Investors reacted to unconfirmed reports that Google (GOOG) (GOOGL) will no longer use Himax's display chips in its Google Glass wearable computer. Shares of the semiconductor design company fell more than 14% intraday as investors debated whether to sell on the questionable news. The stock was the most discussed on StockTwits.com by 3:30 p.m.
? Frankie (@FrankieStock) May. 27 at 02:57 PM
Emails to Google's press team and media contacts at Himax asking for comment were not immediately returned Tuesday.

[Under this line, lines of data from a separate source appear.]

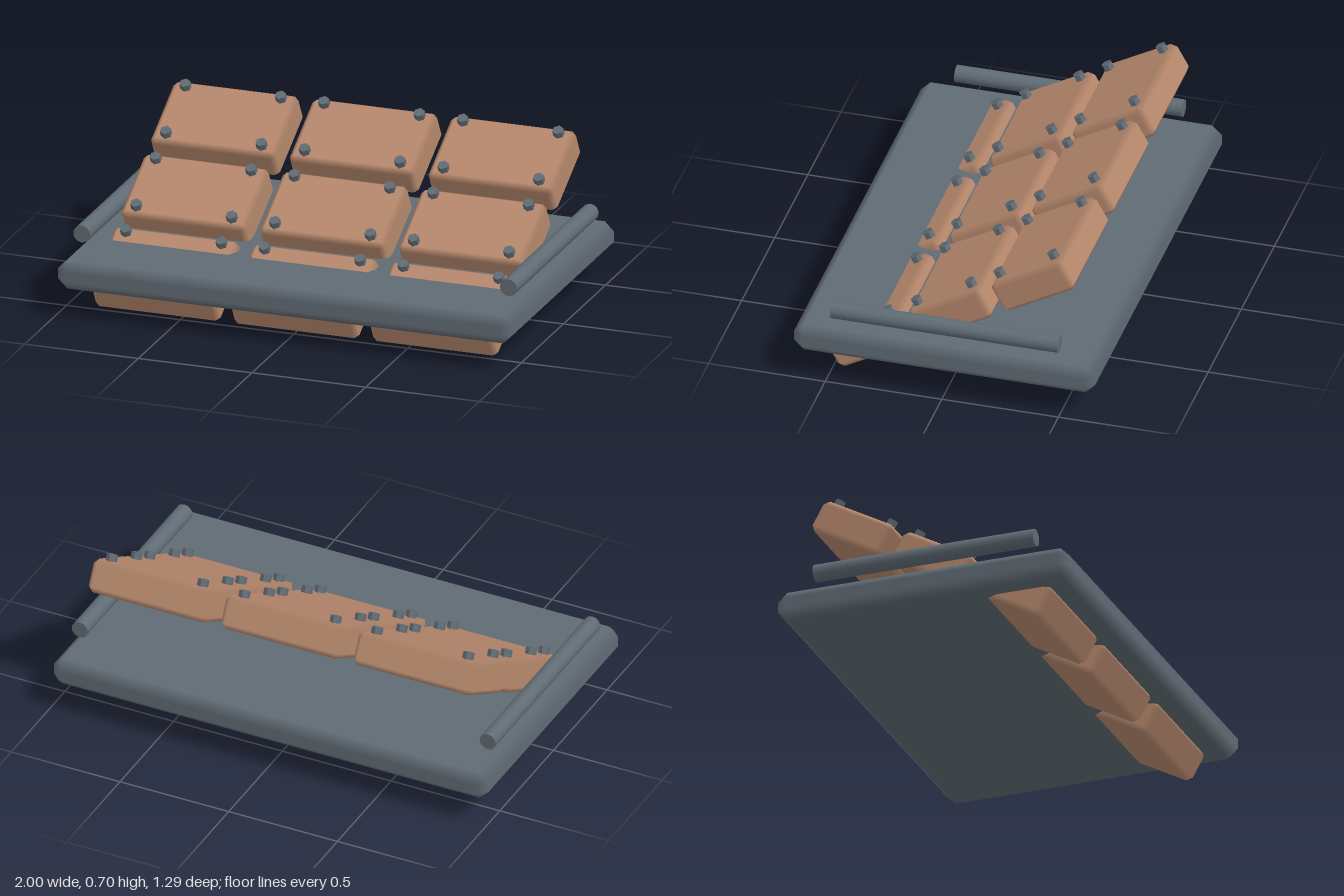
import * as THREE from 'three';
import { ConvexGeometry } from 'three/addons/geometries/ConvexGeometry.js';

const slate = new THREE.MeshStandardMaterial({ color: 0x606b74 });
slate.name = 'slate metal';
const copper = new THREE.MeshStandardMaterial({ color: 0xb6886c });
copper.name = 'copper clay';

// Box with chamfered edges; flat main faces, softly shaded chamfers
function chamferedBox(w, h, d, c) {
  const half = [w / 2, h / 2, d / 2];
  const points = [];
  for (let axis = 0; axis < 3; axis++)
    for (const sx of [-1, 1]) for (const sy of [-1, 1]) for (const sz of [-1, 1]) {
      const p = [sx, sy, sz].map((s, i) => s * (half[i] - (i === axis ? 0 : c)));
      points.push(new THREE.Vector3(...p));
    }
  const geometry = new ConvexGeometry(points);
  const pos = geometry.attributes.position;
  const normal = geometry.attributes.normal;
  for (let i = 0; i < pos.count; i++) {
    const p = [pos.getX(i), pos.getY(i), pos.getZ(i)];
    const n = p.map((v, k) => (Math.abs(Math.abs(v) - half[k]) < 1e-4 ? Math.sign(v) : 0));
    normal.setXYZ(i, ...n);
  }
  return geometry;
}

function addMesh(parent, name, geometry, material, x, y, z) {
  const mesh = new THREE.Mesh(geometry, material);
  mesh.name = name;
  mesh.position.set(x, y, z);
  parent.add(mesh);
  return mesh;
}

export function createModel() {
  const model = new THREE.Group();
  model.name = 'tiledPanel';

  // Base plate
  addMesh(model, 'basePlate', chamferedBox(2, 0.125, 1.29, 0.041), slate, 0, 0.1775, 0);

  // Side rails
  const railGeometry = new THREE.CylinderGeometry(0.037, 0.037, 0.975, 16);
  railGeometry.rotateX(Math.PI / 2);
  for (const side of [-1, 1])
    addMesh(model, side > 0 ? 'leftRail' : 'rightRail', railGeometry, slate, side * 0.938, 0.317, 0);

  // Three sloping rows of tiles, each with four hexagonal bolts
  const tileGeometry = chamferedBox(0.55, 0.143, 0.35, 0.022);
  const boltGeometry = new THREE.CylinderGeometry(0.024, 0.024, 0.05, 6).toNonIndexed();
  boltGeometry.computeVertexNormals();
  for (let row = 0; row < 3; row++)
    for (let column = -1; column <= 1; column++) {
      const tile = new THREE.Group();
      tile.name = 'boltedTile';
      tile.position.set(column * 0.61, 0.137 + row * 0.199, 0.354 - row * 0.3535);
      tile.rotation.x = THREE.MathUtils.degToRad(29);
      addMesh(tile, 'tile', tileGeometry, copper, 0, 0, 0);
      for (const sx of [-1, 1])
        for (const sz of [-1, 1])
          addMesh(tile, 'bolt', boltGeometry, slate, sx * 0.21, 0.075, sz * 0.132);
      model.add(tile);
    }

  return model;
}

Traders had anticipated that Google and Himax's relationship was for the long term. Google took a 6.3% stake in the display subsidiary of Himax Technologies last July. At the time, Himax said Google's stake would fund the necessary upgrades and investments needed to expand production of the "liquid crystal on silicon" chips used in Google Glass and other wearable displays and pico-projection devices. Under the agreement, Google has the option to increase its stake in Himax's display subsidiary to 14.8% by July 22, 2014.
Some investors said that Google and Himax were still partners. They argued that Google would eventually exercise the option to own more of the company, leaving investors who sold shares today in a panic wishing they had a higher risk threshold.
@lionelg - u bet... I trying to accumulate without selling other positions to load up more..? Sonny (@mine1996) May. 27 at 03:13 PM
Sentiment on Himax is 92% bullish. Some investors argued that -- on the off chance that the rumors were true -- Himax's display technologies are interesting enough to still warrant buying into the company. Wearable computers are the future, they argued, and Himax's display chips will be demanded by far more than Google. The $1.13 billion company has a price to forward 2015 earnings ratio of about 11 times. That's less than many other new tech companies.
$HIMX -hold your shares,,, and add at this price... this is a solid company without glass... do your own DD... solid buy here..? Sonny (@mine1996) May. 27 at 03:05 PM
At the time of publication the author held no positions in any of the stocks mentioned.
This article represents the opinion of a contributor and not necessarily that of TheStreet or its editorial staff.